- Prompt:
Your answer should be the exact lines of the data below from the one containing "import bpy, bmesh" through the one containing "cx, cy = sx"; please include nothing else.

*** Opening Data provided ***

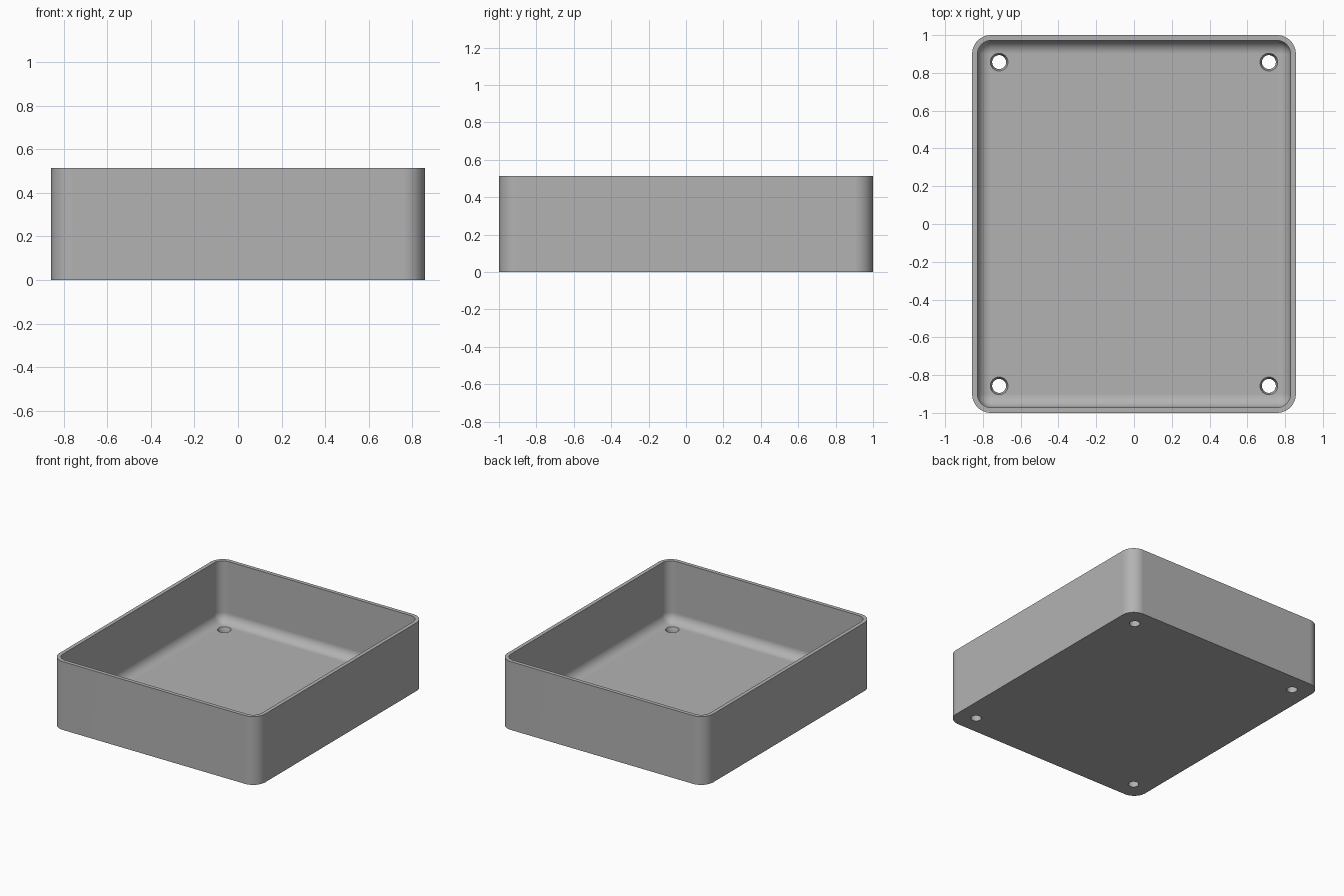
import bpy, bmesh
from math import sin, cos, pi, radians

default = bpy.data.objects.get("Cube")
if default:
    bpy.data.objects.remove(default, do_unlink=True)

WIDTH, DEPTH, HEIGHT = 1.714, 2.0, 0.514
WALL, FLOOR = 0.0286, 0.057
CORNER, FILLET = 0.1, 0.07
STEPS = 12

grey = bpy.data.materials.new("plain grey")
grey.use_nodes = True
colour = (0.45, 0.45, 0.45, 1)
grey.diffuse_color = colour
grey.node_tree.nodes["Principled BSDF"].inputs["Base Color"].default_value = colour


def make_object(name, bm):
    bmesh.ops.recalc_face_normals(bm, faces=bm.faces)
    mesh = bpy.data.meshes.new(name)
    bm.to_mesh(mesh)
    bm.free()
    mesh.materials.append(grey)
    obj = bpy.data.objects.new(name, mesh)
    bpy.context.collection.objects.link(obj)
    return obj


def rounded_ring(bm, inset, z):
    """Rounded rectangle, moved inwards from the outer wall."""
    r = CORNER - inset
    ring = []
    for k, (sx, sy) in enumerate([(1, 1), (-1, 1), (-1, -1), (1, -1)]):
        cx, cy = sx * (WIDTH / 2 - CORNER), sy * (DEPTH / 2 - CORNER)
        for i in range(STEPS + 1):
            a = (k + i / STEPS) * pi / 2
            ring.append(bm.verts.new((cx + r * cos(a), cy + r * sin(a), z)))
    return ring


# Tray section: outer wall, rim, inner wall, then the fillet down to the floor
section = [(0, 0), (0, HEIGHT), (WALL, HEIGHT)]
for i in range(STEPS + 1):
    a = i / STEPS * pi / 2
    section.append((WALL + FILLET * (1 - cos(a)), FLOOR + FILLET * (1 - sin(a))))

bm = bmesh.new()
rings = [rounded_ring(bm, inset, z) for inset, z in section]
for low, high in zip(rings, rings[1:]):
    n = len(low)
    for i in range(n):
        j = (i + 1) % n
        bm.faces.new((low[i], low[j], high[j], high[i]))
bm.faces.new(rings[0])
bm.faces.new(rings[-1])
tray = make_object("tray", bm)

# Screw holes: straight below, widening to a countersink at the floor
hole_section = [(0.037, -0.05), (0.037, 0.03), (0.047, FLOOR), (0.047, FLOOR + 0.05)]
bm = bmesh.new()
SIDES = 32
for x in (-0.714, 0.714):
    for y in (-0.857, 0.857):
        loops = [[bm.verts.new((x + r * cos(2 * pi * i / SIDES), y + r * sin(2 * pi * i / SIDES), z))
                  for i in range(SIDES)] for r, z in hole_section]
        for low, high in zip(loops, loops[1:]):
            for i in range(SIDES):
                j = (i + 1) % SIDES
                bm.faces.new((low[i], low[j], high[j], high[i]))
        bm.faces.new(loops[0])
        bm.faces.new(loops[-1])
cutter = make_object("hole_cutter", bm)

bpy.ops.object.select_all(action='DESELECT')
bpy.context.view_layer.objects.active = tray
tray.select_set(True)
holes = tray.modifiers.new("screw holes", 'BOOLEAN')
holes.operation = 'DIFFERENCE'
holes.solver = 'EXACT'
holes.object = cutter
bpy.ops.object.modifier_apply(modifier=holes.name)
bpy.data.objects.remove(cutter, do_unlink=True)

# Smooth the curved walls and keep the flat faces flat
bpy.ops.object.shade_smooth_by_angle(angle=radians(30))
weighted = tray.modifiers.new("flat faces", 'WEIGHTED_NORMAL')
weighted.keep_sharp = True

*** Closing Data provided ***
*** Opening Data provided ***

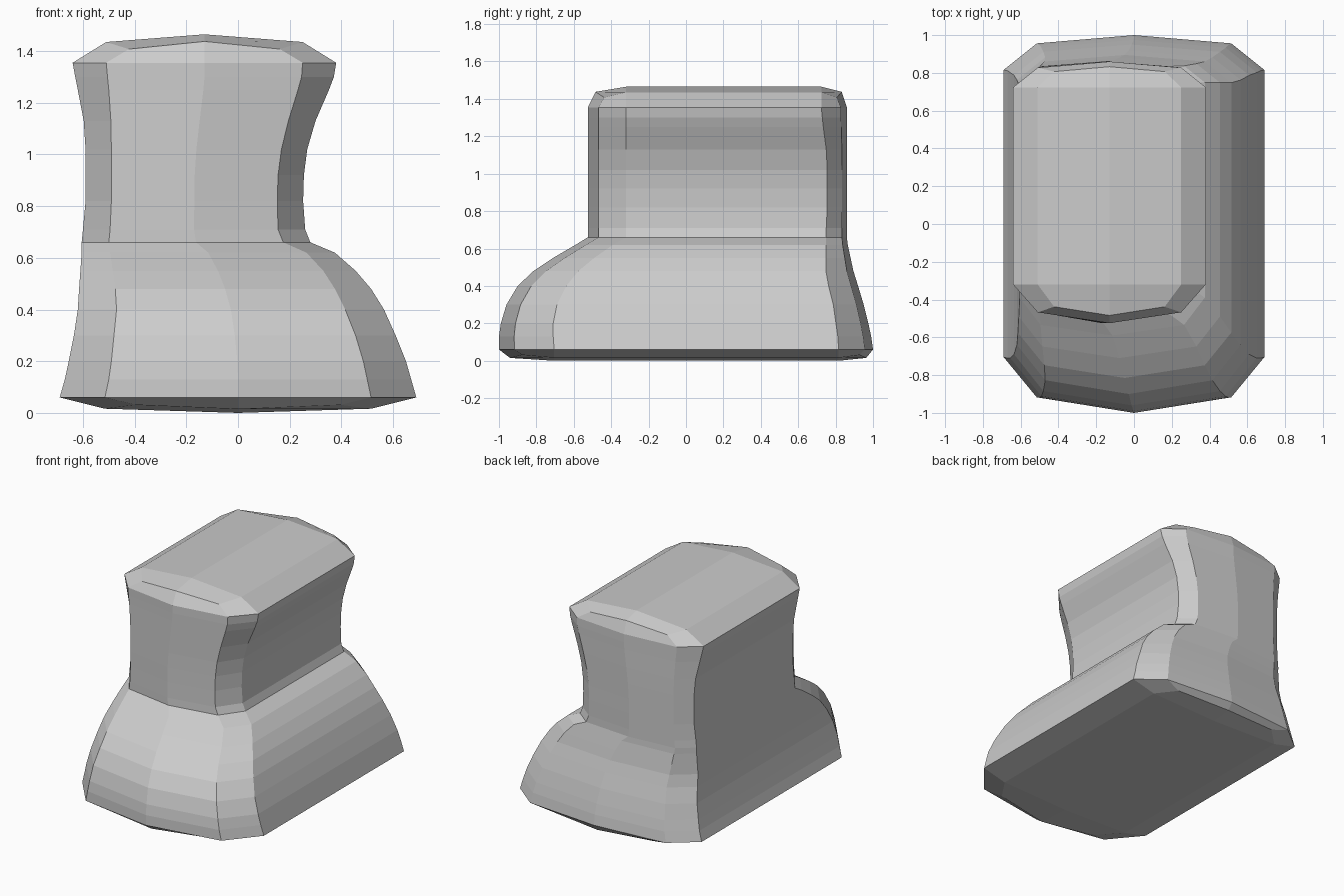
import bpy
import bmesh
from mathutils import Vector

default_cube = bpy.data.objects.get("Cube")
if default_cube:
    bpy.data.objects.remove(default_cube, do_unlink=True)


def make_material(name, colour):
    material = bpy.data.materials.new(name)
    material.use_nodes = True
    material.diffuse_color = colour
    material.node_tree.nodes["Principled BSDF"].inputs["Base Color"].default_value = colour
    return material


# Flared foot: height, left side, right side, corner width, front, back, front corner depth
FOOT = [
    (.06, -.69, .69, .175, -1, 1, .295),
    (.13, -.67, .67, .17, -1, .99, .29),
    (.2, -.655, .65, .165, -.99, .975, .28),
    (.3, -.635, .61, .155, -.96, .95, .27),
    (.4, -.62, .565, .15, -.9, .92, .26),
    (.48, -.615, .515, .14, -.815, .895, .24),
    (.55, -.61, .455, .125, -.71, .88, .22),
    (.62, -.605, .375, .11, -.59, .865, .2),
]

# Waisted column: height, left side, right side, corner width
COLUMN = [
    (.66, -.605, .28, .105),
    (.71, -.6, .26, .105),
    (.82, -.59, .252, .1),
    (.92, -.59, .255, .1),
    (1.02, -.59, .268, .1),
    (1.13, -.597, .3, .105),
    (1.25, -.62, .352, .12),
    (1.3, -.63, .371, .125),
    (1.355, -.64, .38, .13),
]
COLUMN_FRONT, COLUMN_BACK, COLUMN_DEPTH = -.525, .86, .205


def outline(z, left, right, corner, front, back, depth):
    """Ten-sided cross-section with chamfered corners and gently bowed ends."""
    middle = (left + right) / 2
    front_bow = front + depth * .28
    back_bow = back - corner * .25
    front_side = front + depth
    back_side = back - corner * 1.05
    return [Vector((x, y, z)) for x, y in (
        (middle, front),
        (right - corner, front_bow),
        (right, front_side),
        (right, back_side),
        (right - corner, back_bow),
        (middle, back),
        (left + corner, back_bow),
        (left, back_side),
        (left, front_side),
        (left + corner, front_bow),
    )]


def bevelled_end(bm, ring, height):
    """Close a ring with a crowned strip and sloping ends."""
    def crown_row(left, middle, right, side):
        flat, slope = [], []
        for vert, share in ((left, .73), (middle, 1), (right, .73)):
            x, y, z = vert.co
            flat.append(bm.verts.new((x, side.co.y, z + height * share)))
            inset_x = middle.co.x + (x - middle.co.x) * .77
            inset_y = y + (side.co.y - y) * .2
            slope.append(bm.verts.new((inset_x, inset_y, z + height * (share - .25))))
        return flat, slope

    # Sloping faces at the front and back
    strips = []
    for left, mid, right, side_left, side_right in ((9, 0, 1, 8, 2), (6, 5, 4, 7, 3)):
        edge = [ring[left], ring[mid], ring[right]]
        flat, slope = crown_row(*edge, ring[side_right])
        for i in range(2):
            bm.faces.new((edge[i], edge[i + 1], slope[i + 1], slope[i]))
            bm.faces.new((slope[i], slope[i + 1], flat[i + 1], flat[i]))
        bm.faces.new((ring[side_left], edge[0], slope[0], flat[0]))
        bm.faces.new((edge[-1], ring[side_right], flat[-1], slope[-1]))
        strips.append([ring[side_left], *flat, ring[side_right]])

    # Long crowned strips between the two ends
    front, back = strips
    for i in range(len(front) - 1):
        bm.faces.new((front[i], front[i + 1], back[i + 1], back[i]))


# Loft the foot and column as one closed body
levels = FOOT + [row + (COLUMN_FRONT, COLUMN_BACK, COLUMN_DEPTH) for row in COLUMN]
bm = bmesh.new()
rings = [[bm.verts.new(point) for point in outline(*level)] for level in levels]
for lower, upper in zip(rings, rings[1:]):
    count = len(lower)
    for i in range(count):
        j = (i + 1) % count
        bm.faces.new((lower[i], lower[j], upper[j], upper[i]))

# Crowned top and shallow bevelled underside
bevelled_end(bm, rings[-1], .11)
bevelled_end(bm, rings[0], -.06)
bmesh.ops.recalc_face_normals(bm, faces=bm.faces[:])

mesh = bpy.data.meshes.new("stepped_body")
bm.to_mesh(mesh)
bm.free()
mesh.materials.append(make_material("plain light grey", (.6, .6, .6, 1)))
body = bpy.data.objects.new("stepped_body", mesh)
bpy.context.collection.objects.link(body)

*** Closing Data provided ***

- Response to this exercise:
import bpy, bmesh
from math import sin, cos, pi, radians

default = bpy.data.objects.get("Cube")
if default:
    bpy.data.objects.remove(default, do_unlink=True)

WIDTH, DEPTH, HEIGHT = 1.714, 2.0, 0.514
WALL, FLOOR = 0.0286, 0.057
CORNER, FILLET = 0.1, 0.07
STEPS = 12

grey = bpy.data.materials.new("plain grey")
grey.use_nodes = True
colour = (0.45, 0.45, 0.45, 1)
grey.diffuse_color = colour
grey.node_tree.nodes["Principled BSDF"].inputs["Base Color"].default_value = colour


def make_object(name, bm):
    bmesh.ops.recalc_face_normals(bm, faces=bm.faces)
    mesh = bpy.data.meshes.new(name)
    bm.to_mesh(mesh)
    bm.free()
    mesh.materials.append(grey)
    obj = bpy.data.objects.new(name, mesh)
    bpy.context.collection.objects.link(obj)
    return obj


def rounded_ring(bm, inset, z):
    """Rounded rectangle, moved inwards from the outer wall."""
    r = CORNER - inset
    ring = []
    for k, (sx, sy) in enumerate([(1, 1), (-1, 1), (-1, -1), (1, -1)]):
        cx, cy = sx * (WIDTH / 2 - CORNER), sy * (DEPTH / 2 - CORNER)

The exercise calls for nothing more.